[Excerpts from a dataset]

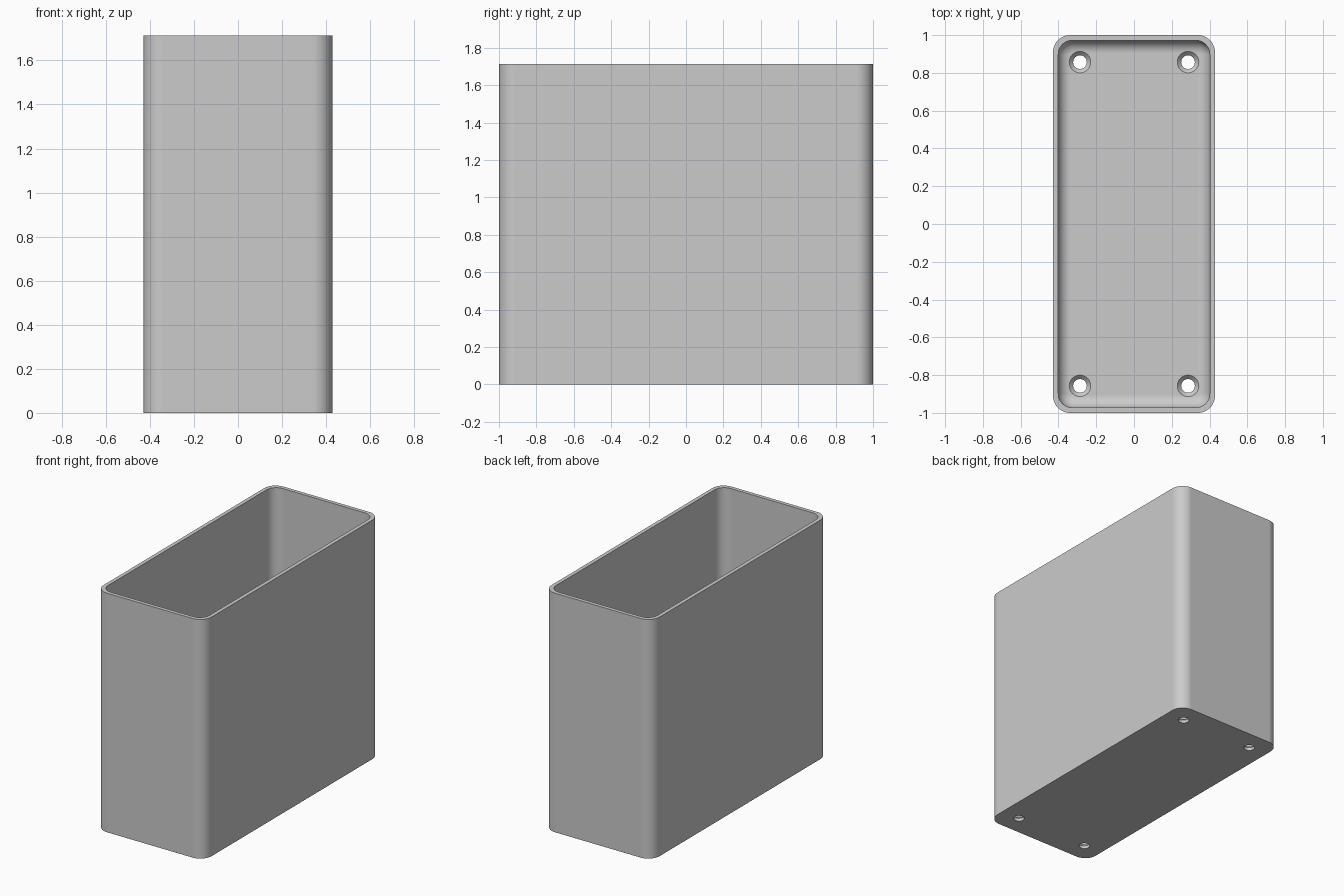
import bpy
import bmesh
from math import sin, cos, pi

cube = bpy.data.objects.get("Cube")
if cube:
    bpy.data.objects.remove(cube, do_unlink=True)

# Overall sizes
HALF_X, HALF_Y, HEIGHT = 0.4286, 1.0, 1.714
WALL, FLOOR = 0.0275, 0.043
OUTER_R, INNER_R = 0.09, 0.075
HOLE_X, HOLE_Y = 0.286, 0.857
HOLE_R, SINK_R, SINK_DEPTH = 0.036, 0.057, 0.022
CORNER_STEPS, FILLET_STEPS = 12, 8

grey = bpy.data.materials.new("plain grey")
grey.use_nodes = True
grey.diffuse_color = (0.6, 0.6, 0.6, 1)
grey.node_tree.nodes["Principled BSDF"].inputs["Base Color"].default_value = (0.6, 0.6, 0.6, 1)


def rounded_ring(bm, hx, hy, radius, z):
    """Ring of vertices around a rounded rectangle."""
    verts = []
    for q, (sx, sy) in enumerate([(1, 1), (-1, 1), (-1, -1), (1, -1)]):
        for i in range(CORNER_STEPS + 1):
            a = (q + i / CORNER_STEPS) * pi / 2
            verts.append(bm.verts.new((sx * (hx - radius) + radius * cos(a),
                                       sy * (hy - radius) + radius * sin(a), z)))
    return verts


def make_object(name, bm):
    bmesh.ops.recalc_face_normals(bm, faces=bm.faces)
    mesh = bpy.data.meshes.new(name)
    bm.to_mesh(mesh)
    bm.free()
    mesh.materials.append(grey)
    obj = bpy.data.objects.new(name, mesh)
    bpy.context.collection.objects.link(obj)
    return obj


# Open box: outer wall, rim, inner wall and a filleted inside floor
bm = bmesh.new()
rings = [rounded_ring(bm, HALF_X, HALF_Y, OUTER_R, z) for z in (0, HEIGHT)]
in_x, in_y = HALF_X - WALL, HALF_Y - WALL
rings.append(rounded_ring(bm, in_x, in_y, INNER_R, HEIGHT))
fillet = INNER_R * 0.9
for i in range(FILLET_STEPS + 1):
    a = i / FILLET_STEPS * pi / 2
    inset = fillet * (1 - cos(a))
    rings.append(rounded_ring(bm, in_x - inset, in_y - inset, INNER_R - inset,
                              FLOOR + fillet * (1 - sin(a))))
for low, high in zip(rings, rings[1:]):
    for i in range(len(low)):
        j = (i + 1) % len(low)
        bm.faces.new((low[i], low[j], high[j], high[i]))
bm.faces.new(rings[0])
bm.faces.new(rings[-1])
box = make_object("open_box", bm)

# Countersunk screw hole cutters, one near each corner
profile = [(HOLE_R, -0.05), (HOLE_R, FLOOR - SINK_DEPTH), (SINK_R, FLOOR), (SINK_R, FLOOR + 0.05)]
bm = bmesh.new()
sides = 32
for sx in (-1, 1):
    for sy in (-1, 1):
        loops = [[bm.verts.new((sx * HOLE_X + r * cos(2 * pi * i / sides),
                                sy * HOLE_Y + r * sin(2 * pi * i / sides), z))
                  for i in range(sides)] for r, z in profile]
        for low, high in zip(loops, loops[1:]):
            for i in range(sides):
                j = (i + 1) % sides
                bm.faces.new((low[i], low[j], high[j], high[i]))
        bm.faces.new(loops[0])
        bm.faces.new(loops[-1])
cutter = make_object("screw_hole_cutter", bm)
cutter.hide_render = True

# Cut the holes, then smooth the rounded corners
bpy.ops.object.select_all(action="DESELECT")
box.select_set(True)
bpy.context.view_layer.objects.active = box
cut = box.modifiers.new("screw_holes", "BOOLEAN")
cut.operation = "DIFFERENCE"
cut.solver = "EXACT"
cut.object = cutter
bpy.ops.object.modifier_apply(modifier=cut.name)
bpy.data.objects.remove(cutter, do_unlink=True)
bpy.ops.object.shade_smooth_by_angle(angle=pi / 6)
weighted = box.modifiers.new("even_shading", "WEIGHTED_NORMAL")
weighted.keep_sharp = True
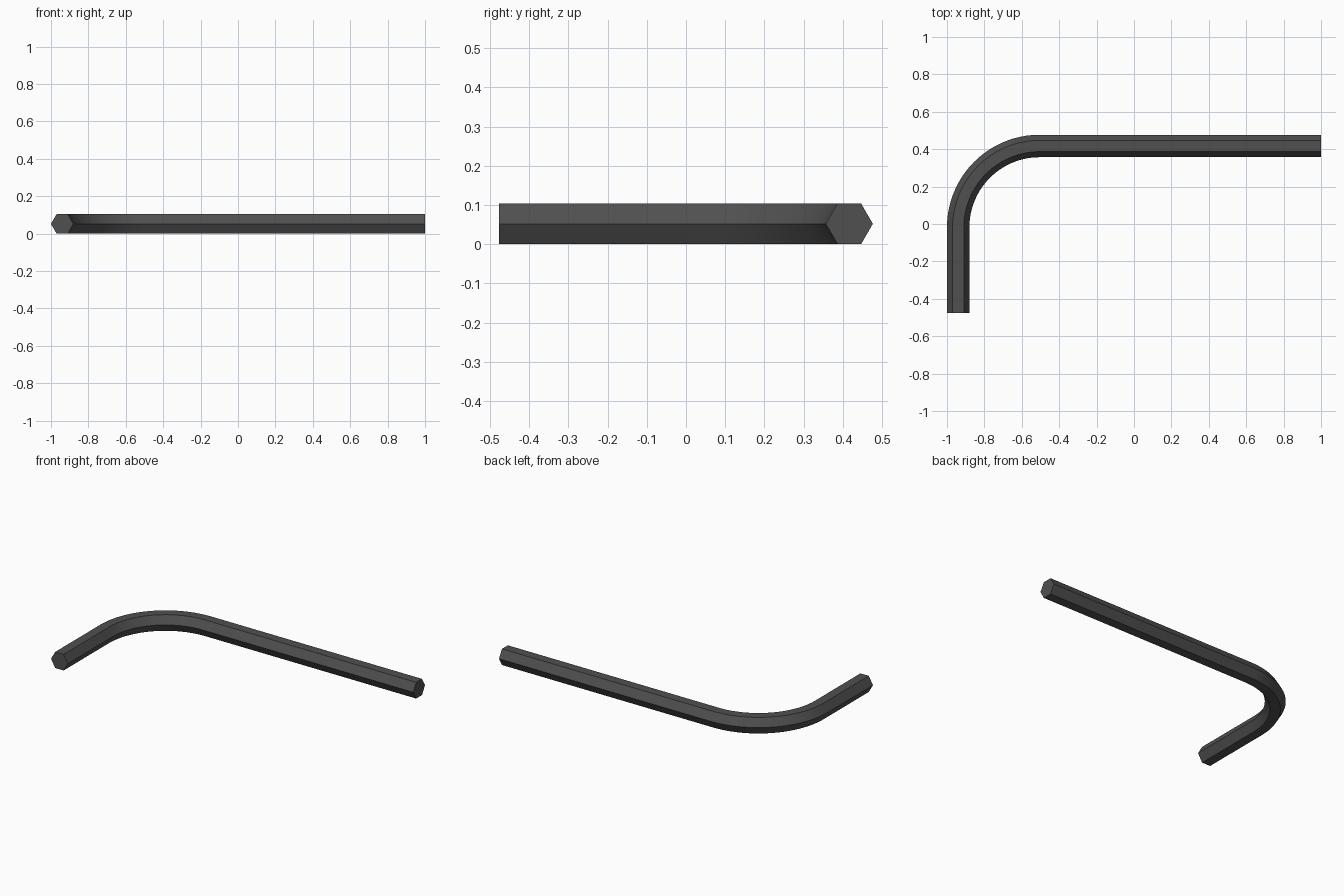
import bpy, bmesh, math

if "Cube" in bpy.data.objects:
    bpy.data.objects.remove(bpy.data.objects["Cube"])

R_HEX = 0.06                      # centre to corner of the hexagon
H = R_HEX * math.sqrt(3) / 2      # half height across flats
X0, Y0 = -0.94, 0.417             # centre lines of the short and long arms
BEND, STEPS = 0.435, 32
CX, CY = X0 + BEND, Y0 - BEND     # bend centre

# Path stations: position and outward direction
stations = [((X0, -0.477), math.pi)]
for i in range(STEPS + 1):
    a = math.pi - math.pi / 2 * i / STEPS
    stations.append(((CX + BEND * math.cos(a), CY + BEND * math.sin(a)), a))
stations.append(((1.0, Y0), math.pi / 2))

# Hexagonal bar swept along the path, with capped ends
bm = bmesh.new()
rings = []
for (x, y), a in stations:
    ring = []
    for k in range(6):
        t = k * math.pi / 3
        u = R_HEX * math.cos(t)
        ring.append(bm.verts.new((x + u * math.cos(a), y + u * math.sin(a),
                                  H + R_HEX * math.sin(t))))
    rings.append(ring)
for r, s in zip(rings, rings[1:]):
    for k in range(6):
        n = (k + 1) % 6
        bm.faces.new((r[k], r[n], s[n], s[k]))
bm.faces.new(rings[0])
bm.faces.new(rings[-1])
bmesh.ops.recalc_face_normals(bm, faces=bm.faces[:])

mesh = bpy.data.meshes.new("hex_key")
bm.to_mesh(mesh)
bm.free()
key = bpy.data.objects.new("hex_key", mesh)
bpy.context.collection.objects.link(key)

# Dark steel
mat = bpy.data.materials.new("dark_steel")
mat.diffuse_color = (0.08, 0.08, 0.08, 1)
mat.use_nodes = True
mat.node_tree.nodes["Principled BSDF"].inputs["Base Color"].default_value = mat.diffuse_color
mesh.materials.append(mat)

# Smooth bend, sharp hexagon edges
bpy.context.view_layer.objects.active = key
key.select_set(True)
bpy.ops.object.shade_smooth_by_angle(angle=math.radians(30))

Problem >> Could the entries be output exactly as written, but without their images?

Task solution >>
import bpy
import bmesh
from math import sin, cos, pi

cube = bpy.data.objects.get("Cube")
if cube:
    bpy.data.objects.remove(cube, do_unlink=True)

# Overall sizes
HALF_X, HALF_Y, HEIGHT = 0.4286, 1.0, 1.714
WALL, FLOOR = 0.0275, 0.043
OUTER_R, INNER_R = 0.09, 0.075
HOLE_X, HOLE_Y = 0.286, 0.857
HOLE_R, SINK_R, SINK_DEPTH = 0.036, 0.057, 0.022
CORNER_STEPS, FILLET_STEPS = 12, 8

grey = bpy.data.materials.new("plain grey")
grey.use_nodes = True
grey.diffuse_color = (0.6, 0.6, 0.6, 1)
grey.node_tree.nodes["Principled BSDF"].inputs["Base Color"].default_value = (0.6, 0.6, 0.6, 1)


def rounded_ring(bm, hx, hy, radius, z):
    """Ring of vertices around a rounded rectangle."""
    verts = []
    for q, (sx, sy) in enumerate([(1, 1), (-1, 1), (-1, -1), (1, -1)]):
        for i in range(CORNER_STEPS + 1):
            a = (q + i / CORNER_STEPS) * pi / 2
            verts.append(bm.verts.new((sx * (hx - radius) + radius * cos(a),
                                       sy * (hy - radius) + radius * sin(a), z)))
    return verts


def make_object(name, bm):
    bmesh.ops.recalc_face_normals(bm, faces=bm.faces)
    mesh = bpy.data.meshes.new(name)
    bm.to_mesh(mesh)
    bm.free()
    mesh.materials.append(grey)
    obj = bpy.data.objects.new(name, mesh)
    bpy.context.collection.objects.link(obj)
    return obj


# Open box: outer wall, rim, inner wall and a filleted inside floor
bm = bmesh.new()
rings = [rounded_ring(bm, HALF_X, HALF_Y, OUTER_R, z) for z in (0, HEIGHT)]
in_x, in_y = HALF_X - WALL, HALF_Y - WALL
rings.append(rounded_ring(bm, in_x, in_y, INNER_R, HEIGHT))
fillet = INNER_R * 0.9
for i in range(FILLET_STEPS + 1):
    a = i / FILLET_STEPS * pi / 2
    inset = fillet * (1 - cos(a))
    rings.append(rounded_ring(bm, in_x - inset, in_y - inset, INNER_R - inset,
                              FLOOR + fillet * (1 - sin(a))))
for low, high in zip(rings, rings[1:]):
    for i in range(len(low)):
        j = (i + 1) % len(low)
        bm.faces.new((low[i], low[j], high[j], high[i]))
bm.faces.new(rings[0])
bm.faces.new(rings[-1])
box = make_object("open_box", bm)

# Countersunk screw hole cutters, one near each corner
profile = [(HOLE_R, -0.05), (HOLE_R, FLOOR - SINK_DEPTH), (SINK_R, FLOOR), (SINK_R, FLOOR + 0.05)]
bm = bmesh.new()
sides = 32
for sx in (-1, 1):
    for sy in (-1, 1):
        loops = [[bm.verts.new((sx * HOLE_X + r * cos(2 * pi * i / sides),
                                sy * HOLE_Y + r * sin(2 * pi * i / sides), z))
                  for i in range(sides)] for r, z in profile]
        for low, high in zip(loops, loops[1:]):
            for i in range(sides):
                j = (i + 1) % sides
                bm.faces.new((low[i], low[j], high[j], high[i]))
        bm.faces.new(loops[0])
        bm.faces.new(loops[-1])
cutter = make_object("screw_hole_cutter", bm)
cutter.hide_render = True

# Cut the holes, then smooth the rounded corners
bpy.ops.object.select_all(action="DESELECT")
box.select_set(True)
bpy.context.view_layer.objects.active = box
cut = box.modifiers.new("screw_holes", "BOOLEAN")
cut.operation = "DIFFERENCE"
cut.solver = "EXACT"
cut.object = cutter
bpy.ops.object.modifier_apply(modifier=cut.name)
bpy.data.objects.remove(cutter, do_unlink=True)
bpy.ops.object.shade_smooth_by_angle(angle=pi / 6)
weighted = box.modifiers.new("even_shading", "WEIGHTED_NORMAL")
weighted.keep_sharp = True
import bpy, bmesh, math

if "Cube" in bpy.data.objects:
    bpy.data.objects.remove(bpy.data.objects["Cube"])

R_HEX = 0.06                      # centre to corner of the hexagon
H = R_HEX * math.sqrt(3) / 2      # half height across flats
X0, Y0 = -0.94, 0.417             # centre lines of the short and long arms
BEND, STEPS = 0.435, 32
CX, CY = X0 + BEND, Y0 - BEND     # bend centre

# Path stations: position and outward direction
stations = [((X0, -0.477), math.pi)]
for i in range(STEPS + 1):
    a = math.pi - math.pi / 2 * i / STEPS
    stations.append(((CX + BEND * math.cos(a), CY + BEND * math.sin(a)), a))
stations.append(((1.0, Y0), math.pi / 2))

# Hexagonal bar swept along the path, with capped ends
bm = bmesh.new()
rings = []
for (x, y), a in stations:
    ring = []
    for k in range(6):
        t = k * math.pi / 3
        u = R_HEX * math.cos(t)
        ring.append(bm.verts.new((x + u * math.cos(a), y + u * math.sin(a),
                                  H + R_HEX * math.sin(t))))
    rings.append(ring)
for r, s in zip(rings, rings[1:]):
    for k in range(6):
        n = (k + 1) % 6
        bm.faces.new((r[k], r[n], s[n], s[k]))
bm.faces.new(rings[0])
bm.faces.new(rings[-1])
bmesh.ops.recalc_face_normals(bm, faces=bm.faces[:])

mesh = bpy.data.meshes.new("hex_key")
bm.to_mesh(mesh)
bm.free()
key = bpy.data.objects.new("hex_key", mesh)
bpy.context.collection.objects.link(key)

# Dark steel
mat = bpy.data.materials.new("dark_steel")
mat.diffuse_color = (0.08, 0.08, 0.08, 1)
mat.use_nodes = True
mat.node_tree.nodes["Principled BSDF"].inputs["Base Color"].default_value = mat.diffuse_color
mesh.materials.append(mat)

# Smooth bend, sharp hexagon edges
bpy.context.view_layer.objects.active = key
key.select_set(True)
bpy.ops.object.shade_smooth_by_angle(angle=math.radians(30))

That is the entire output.